Stored data entries:
Segment Open
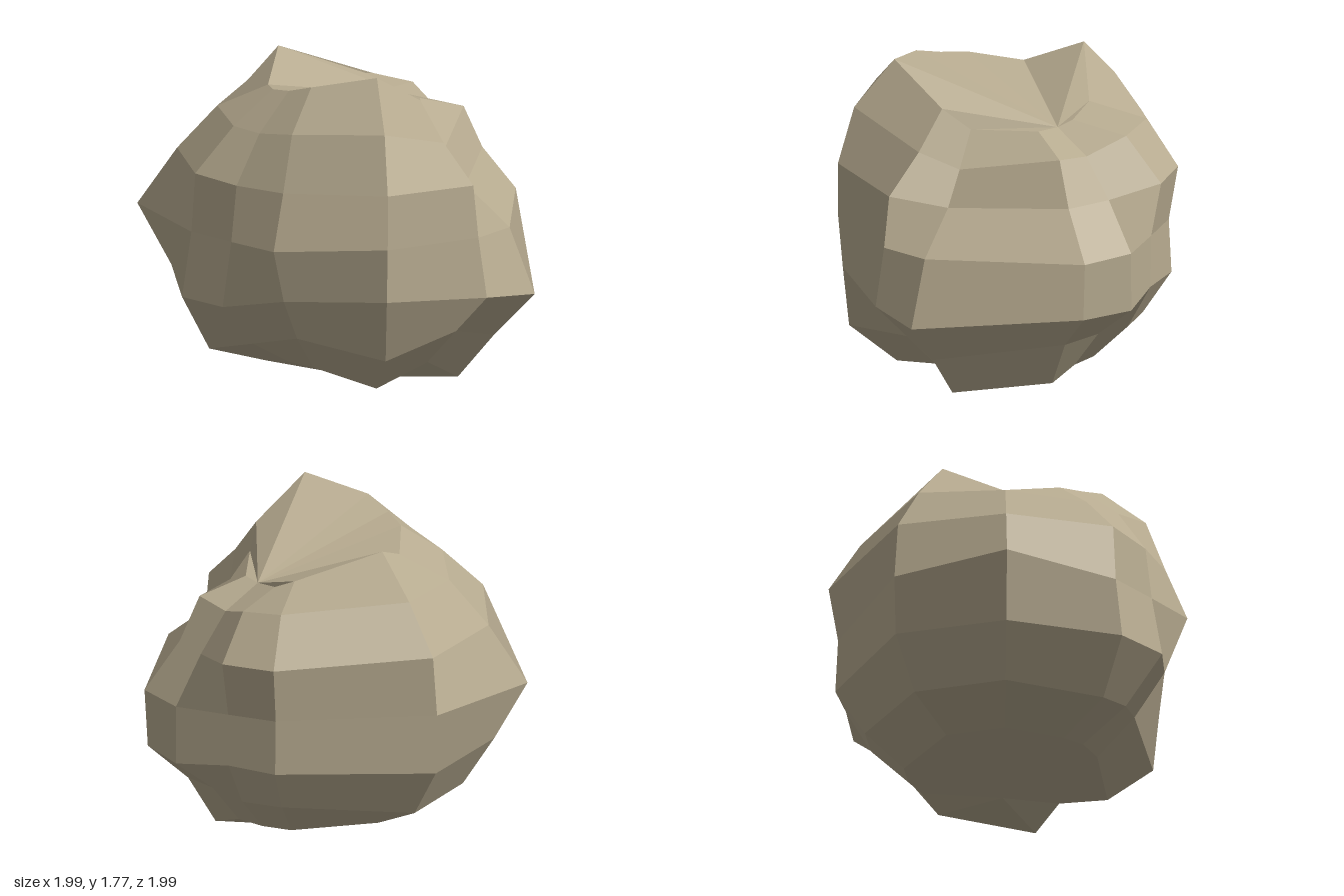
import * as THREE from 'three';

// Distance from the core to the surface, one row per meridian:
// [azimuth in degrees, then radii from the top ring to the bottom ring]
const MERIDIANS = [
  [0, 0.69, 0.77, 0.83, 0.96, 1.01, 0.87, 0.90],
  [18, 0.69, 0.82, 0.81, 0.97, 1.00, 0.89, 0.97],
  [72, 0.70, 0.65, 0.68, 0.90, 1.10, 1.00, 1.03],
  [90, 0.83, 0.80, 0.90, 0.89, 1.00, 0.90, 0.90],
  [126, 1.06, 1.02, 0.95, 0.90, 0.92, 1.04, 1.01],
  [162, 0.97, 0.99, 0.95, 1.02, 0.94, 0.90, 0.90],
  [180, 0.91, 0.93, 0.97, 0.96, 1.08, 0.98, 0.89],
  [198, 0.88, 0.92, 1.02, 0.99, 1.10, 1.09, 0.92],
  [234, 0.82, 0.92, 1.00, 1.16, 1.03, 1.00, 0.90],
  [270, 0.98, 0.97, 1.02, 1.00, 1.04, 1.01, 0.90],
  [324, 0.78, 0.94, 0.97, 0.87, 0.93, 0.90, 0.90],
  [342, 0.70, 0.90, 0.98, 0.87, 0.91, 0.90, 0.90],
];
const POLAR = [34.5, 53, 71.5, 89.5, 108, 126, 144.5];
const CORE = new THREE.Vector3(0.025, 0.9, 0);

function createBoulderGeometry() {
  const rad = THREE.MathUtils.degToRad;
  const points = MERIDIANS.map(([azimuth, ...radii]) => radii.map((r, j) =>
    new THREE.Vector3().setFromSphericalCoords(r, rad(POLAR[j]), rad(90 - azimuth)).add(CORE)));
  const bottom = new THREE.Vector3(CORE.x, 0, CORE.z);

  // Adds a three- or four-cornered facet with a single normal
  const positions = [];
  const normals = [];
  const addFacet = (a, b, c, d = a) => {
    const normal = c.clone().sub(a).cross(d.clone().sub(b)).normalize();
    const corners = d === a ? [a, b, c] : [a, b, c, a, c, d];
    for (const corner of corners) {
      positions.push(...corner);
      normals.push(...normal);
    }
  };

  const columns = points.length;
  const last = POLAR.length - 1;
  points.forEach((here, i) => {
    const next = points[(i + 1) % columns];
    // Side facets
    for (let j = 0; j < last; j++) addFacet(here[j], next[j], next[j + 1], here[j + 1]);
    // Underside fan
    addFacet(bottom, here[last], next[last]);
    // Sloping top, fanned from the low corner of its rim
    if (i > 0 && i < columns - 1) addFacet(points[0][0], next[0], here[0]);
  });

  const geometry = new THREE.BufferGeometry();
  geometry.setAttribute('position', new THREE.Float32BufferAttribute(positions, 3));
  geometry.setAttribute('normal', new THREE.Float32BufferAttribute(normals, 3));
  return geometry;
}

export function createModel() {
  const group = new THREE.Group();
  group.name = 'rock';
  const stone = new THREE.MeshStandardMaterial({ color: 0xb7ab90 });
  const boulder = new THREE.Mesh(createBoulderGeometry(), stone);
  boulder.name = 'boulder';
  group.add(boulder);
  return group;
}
Segment Closed
• Directions for this task: The result should be every line that contains "POLAR", copied from the entries.

• Written response:
const POLAR = [34.5, 53, 71.5, 89.5, 108, 126, 144.5];
    new THREE.Vector3().setFromSphericalCoords(r, rad(POLAR[j]), rad(90 - azimuth)).add(CORE)));
  const last = POLAR.length - 1;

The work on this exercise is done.